ILNews

Juvenile reception center begins pilot period

Michael W. Hoskins
January 1, 2007
Keywords
Back to TopCommentsE-mailPrintBookmark and Share
The Marion County Juvenile Detention Facility has hit what some consider its lowest population in at least 12 years, evidence that a risk assessment tool implemented about two months ago is working. A new reception center may lower those numbers even more.

Earlier this week, the Marion Superior Court announced the population was at 98 - below the facility cap of 144 that was often filled prior to the recent changes. The number had increased to about 118 on Wednesday but was much lower than the high 100s past years have yielded.

Juvenile Magistrate Geoffrey Faither, who has been on the juvenile court bench since 1995, wrote that he has never known of a count that low.

This is part of a continuing push for improvements to the facility's battered image arising from controversial findings of a federal Department of Justice investigation last year that deemed the facility wasn't safe for staff or residents. Part of an assessment included a study workgroup that identified a need for a reception center where low-risk children can be taken by law enforcement instead of to the detention center.

A reception center will begin its pilot period Sunday with $150,000 in funding from the Indiana Criminal Justice Institute. With the center, organizers anticipate that fewer low-risk children will intersect with the juvenile justice system and, in turn, will leave more time for courts and attorneys to focus on cases involving serious, violent offenders. More violent offenders will continue to be sent to the juvenile detention facility.

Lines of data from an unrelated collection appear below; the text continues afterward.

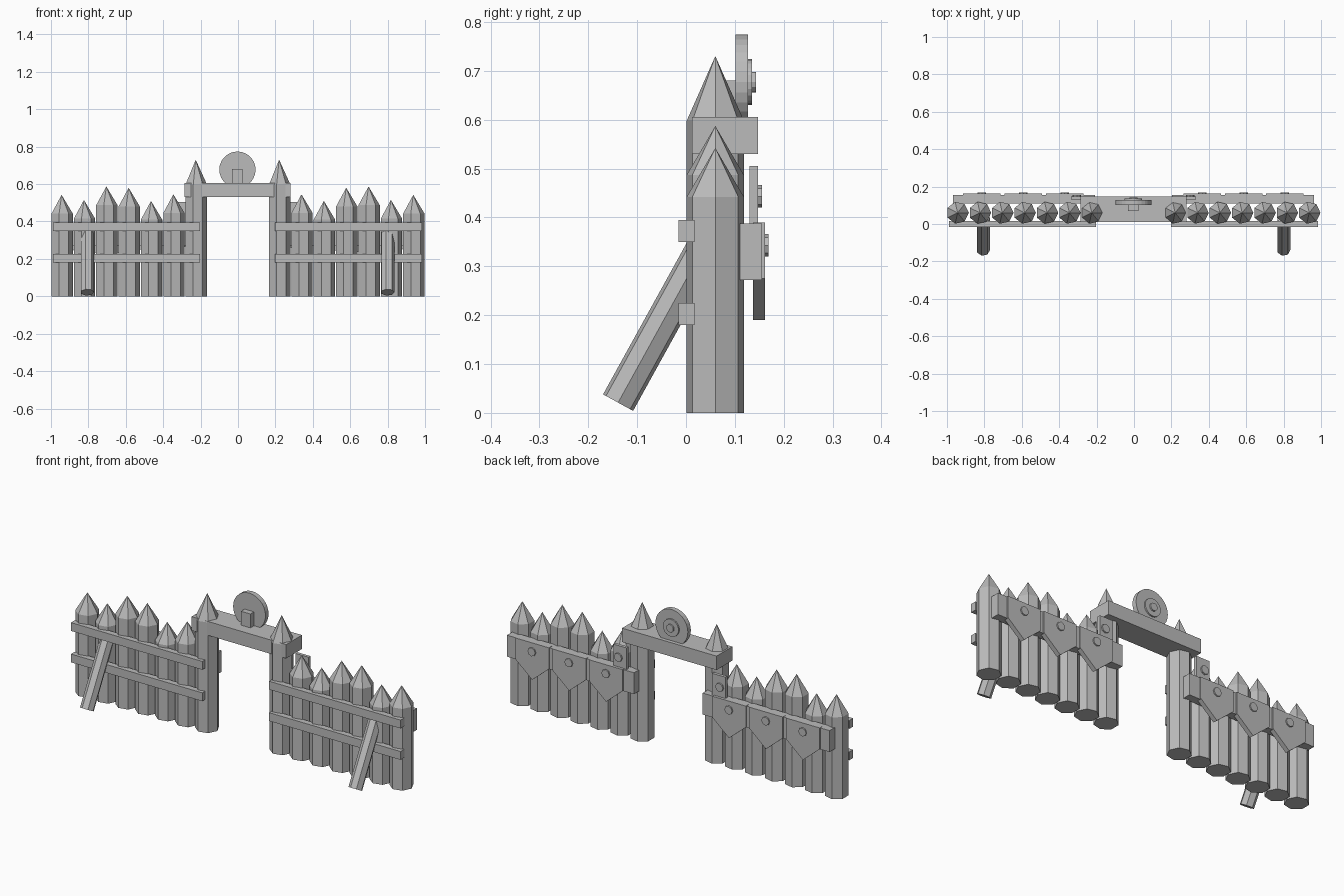
import bpy, bmesh, math
from mathutils import Matrix, Vector

cube = bpy.data.objects.get("Cube")
if cube:
    bpy.data.objects.remove(cube, do_unlink=True)

grey = bpy.data.materials.new("weathered_grey")
grey.use_nodes = True
colour = (0.5, 0.5, 0.5, 1)
grey.diffuse_color = colour
grey.node_tree.nodes["Principled BSDF"].inputs["Base Color"].default_value = colour

MID = -0.003      # midline of the gate
LOG_Y = 0.06      # centre line of the palisade
LOG_R = 0.06
PITCH = 0.1195


def finish(name, bm):
    bmesh.ops.recalc_face_normals(bm, faces=bm.faces)
    mesh = bpy.data.meshes.new(name)
    bm.to_mesh(mesh)
    bm.free()
    mesh.materials.append(grey)
    obj = bpy.data.objects.new(name, mesh)
    bpy.context.collection.objects.link(obj)
    return obj


def box(name, x, y, z):
    """Box from (min, max) ranges on each axis."""
    bm = bmesh.new()
    size = Matrix.Diagonal((x[1] - x[0], y[1] - y[0], z[1] - z[0], 1))
    centre = Matrix.Translation((sum(x) / 2, sum(y) / 2, sum(z) / 2))
    bmesh.ops.create_cube(bm, size=1, matrix=centre @ size)
    return finish(name, bm)


def prism(name, start, end, radius, sides):
    """Prism between two points, first corner towards +x where possible."""
    start, end = Vector(start), Vector(end)
    axis = (end - start).normalized()
    side = Vector((1, 0, 0))
    frame = Matrix((side, axis.cross(side), axis)).transposed().to_4x4()
    bm = bmesh.new()
    ring = [bm.verts.new(Vector((radius * math.cos(a), radius * math.sin(a), 0)))
            for a in (math.tau * i / sides for i in range(sides))]
    base = bm.faces.new(ring)
    top = bmesh.ops.extrude_face_region(bm, geom=[base])["geom"]
    bmesh.ops.translate(bm, vec=(0, 0, (end - start).length),
                        verts=[v for v in top if isinstance(v, bmesh.types.BMVert)])
    bm.transform(Matrix.Translation(start) @ frame)
    return finish(name, bm)


def stake(name, x, shoulder, tip):
    """Seven-sided log sharpened to a point."""
    bm = bmesh.new()
    rings = []
    for z in (0, shoulder):
        rings.append([bm.verts.new((x + LOG_R * math.cos(a), LOG_Y + LOG_R * math.sin(a), z))
                      for a in (math.tau * i / 7 for i in range(7))])
    apex = bm.verts.new((x, LOG_Y, tip))
    low, high = rings
    bm.faces.new(low)
    for i in range(7):
        j = (i + 1) % 7
        bm.faces.new((low[i], low[j], high[j], high[i]))
        bm.faces.new((high[i], high[j], apex))
    return finish(name, bm)


def shield(name, x):
    """Square plate with a pointed lower edge."""
    outline = [(-0.1, 0.39), (0.1, 0.39), (0.1, 0.275), (0, 0.19), (-0.1, 0.275)]
    bm = bmesh.new()
    face = bm.faces.new([bm.verts.new((x + u, 0.137, z)) for u, z in outline])
    back = bmesh.ops.extrude_face_region(bm, geom=[face])["geom"]
    bmesh.ops.translate(bm, vec=(0, 0.025, 0),
                        verts=[v for v in back if isinstance(v, bmesh.types.BMVert)])
    return finish(name, bm)


def stud(name, x, y, z, radius, depth, sides):
    return prism(name, (x, y, z), (x, y + depth, z), radius, sides)


# Both walls, mirrored about the gate
TIPS = [0.545, 0.51, 0.58, 0.587, 0.515, 0.542]
for label, s in (("left", 1), ("right", -1)):
    def span(a, b):
        return sorted((MID + s * a, MID + s * b))

    # Gate post and palisade logs
    stake(f"{label}_gate_post", MID + s * 0.223, 0.598, 0.73)
    for i, tip in enumerate(TIPS, 1):
        stake(f"{label}_log_{i}", MID + s * (0.223 + PITCH * i), tip - 0.1, tip)

    # Front rails and leaning brace
    for part, z in (("lower", 0.18), ("upper", 0.35)):
        box(f"{label}_{part}_rail", span(0.2, 0.986), (-0.015, 0.017), (z, z + 0.045))
    bx = MID + s * 0.803
    prism(f"{label}_brace", (bx, -0.139, 0.021), (bx, 0.035, 0.336), 0.036, 7)

    # Back rail carrying three shields
    box(f"{label}_back_rail", span(0.205, 0.965), (0.11, 0.156), (0.272, 0.388))
    for i in range(3):
        x = MID + s * (0.368 + 0.221 * i)
        shield(f"{label}_shield_{i + 1}", x)
        stud(f"{label}_shield_stud_{i + 1}", x, 0.16, 0.343, 0.023, 0.009, 8)

    # Small plate beside the post
    box(f"{label}_post_plate", span(0.255, 0.335), (0.13, 0.147), (0.37, 0.505))
    stud(f"{label}_post_plate_stud", MID + s * 0.303, 0.146, 0.443, 0.023, 0.009, 8)

# Lintel across the gate
box("lintel", (MID - 0.283, MID + 0.283), (0.012, 0.147), (0.53, 0.605))

# Round emblem with its support block
box("emblem_block", (MID - 0.028, MID + 0.028), (0.07, 0.105), (0.6, 0.68))
stud("emblem_disc", MID, 0.101, 0.677, 0.097, 0.026, 28)
stud("emblem_ring", MID, 0.125, 0.677, 0.047, 0.01, 20)
stud("emblem_boss", MID, 0.133, 0.677, 0.021, 0.01, 12)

The Reception Center will be at the existing reception center for runaway children, known as Youth Emergency Services, at 4144 N. Keystone Ave. In the nine-month pilot, coordinator Gael Deppert expects about 500 children to be referred to the center for class B and C misdemeanors.
ADVERTISEMENT

Post a comment to this story

COMMENTS POLICY
We reserve the right to remove any post that we feel is obscene, profane, vulgar, racist, sexually explicit, abusive, or hateful.
 
You are legally responsible for what you post and your anonymity is not guaranteed.
 
Posts that insult, defame, threaten, harass or abuse other readers or people mentioned in Indiana Lawyer editorial content are also subject to removal. Please respect the privacy of individuals and refrain from posting personal information.
 
No solicitations, spamming or advertisements are allowed. Readers may post links to other informational websites that are relevant to the topic at hand, but please do not link to objectionable material.
 
We may remove messages that are unrelated to the topic, encourage illegal activity, use all capital letters or are unreadable.
 

Messages that are flagged by readers as objectionable will be reviewed and may or may not be removed. Please do not flag a post simply because you disagree with it.

Sponsored by
ADVERTISEMENT
Subscribe to Indiana Lawyer
  1. Why in the world would someone need a person to correct a transcript when a realtime court reporter could provide them with a transcript (rough draft) immediately?

  2. If the end result is to simply record the spoke word, then perhaps some day digital recording may eventually be the status quo. However, it is a shallow view to believe the professional court reporter's function is to simply report the spoken word and nothing else. There are many aspects to being a professional court reporter, and many aspects involved in producing a professional and accurate transcript. A properly trained professional steno court reporter has achieved a skill set in a field where the average dropout rate in court reporting schools across the nation is 80% due to the difficulty of mastering the necessary skills. To name just a few "extras" that a court reporter with proper training brings into a courtroom or a deposition suite; an understanding of legal procedure, technology specific to the legal profession, and an understanding of what is being said by the attorneys and litigants (which makes a huge difference in the quality of the transcript). As to contracting, or anti-contracting the argument is simple. The court reporter as governed by our ethical standards is to be the independent, unbiased individual in a deposition or courtroom setting. When one has entered into a contract with any party, insurance carrier, etc., then that reporter is no longer unbiased. I have been a court reporter for over 30 years and I echo Mr. Richardson's remarks that I too am here to serve.

  3. A competitive bid process is ethical and appropriate especially when dealing with government agencies and large corporations, but an ethical line is crossed when court reporters in Pittsburgh start charging exorbitant fees on opposing counsel. This fee shifting isn't just financially biased, it undermines the entire justice system, giving advantages to those that can afford litigation the most. It makes no sense.

  4. "a ttention to detail is an asset for all lawyers." Well played, Indiana Lawyer. Well played.

  5. I have a appeals hearing for the renewal of my LPN licenses and I need an attorney, the ones I have spoke to so far want the money up front and I cant afford that. I was wondering if you could help me find one that takes payments or even a pro bono one. I live in Indiana just north of Indianapolis.

ADVERTISEMENT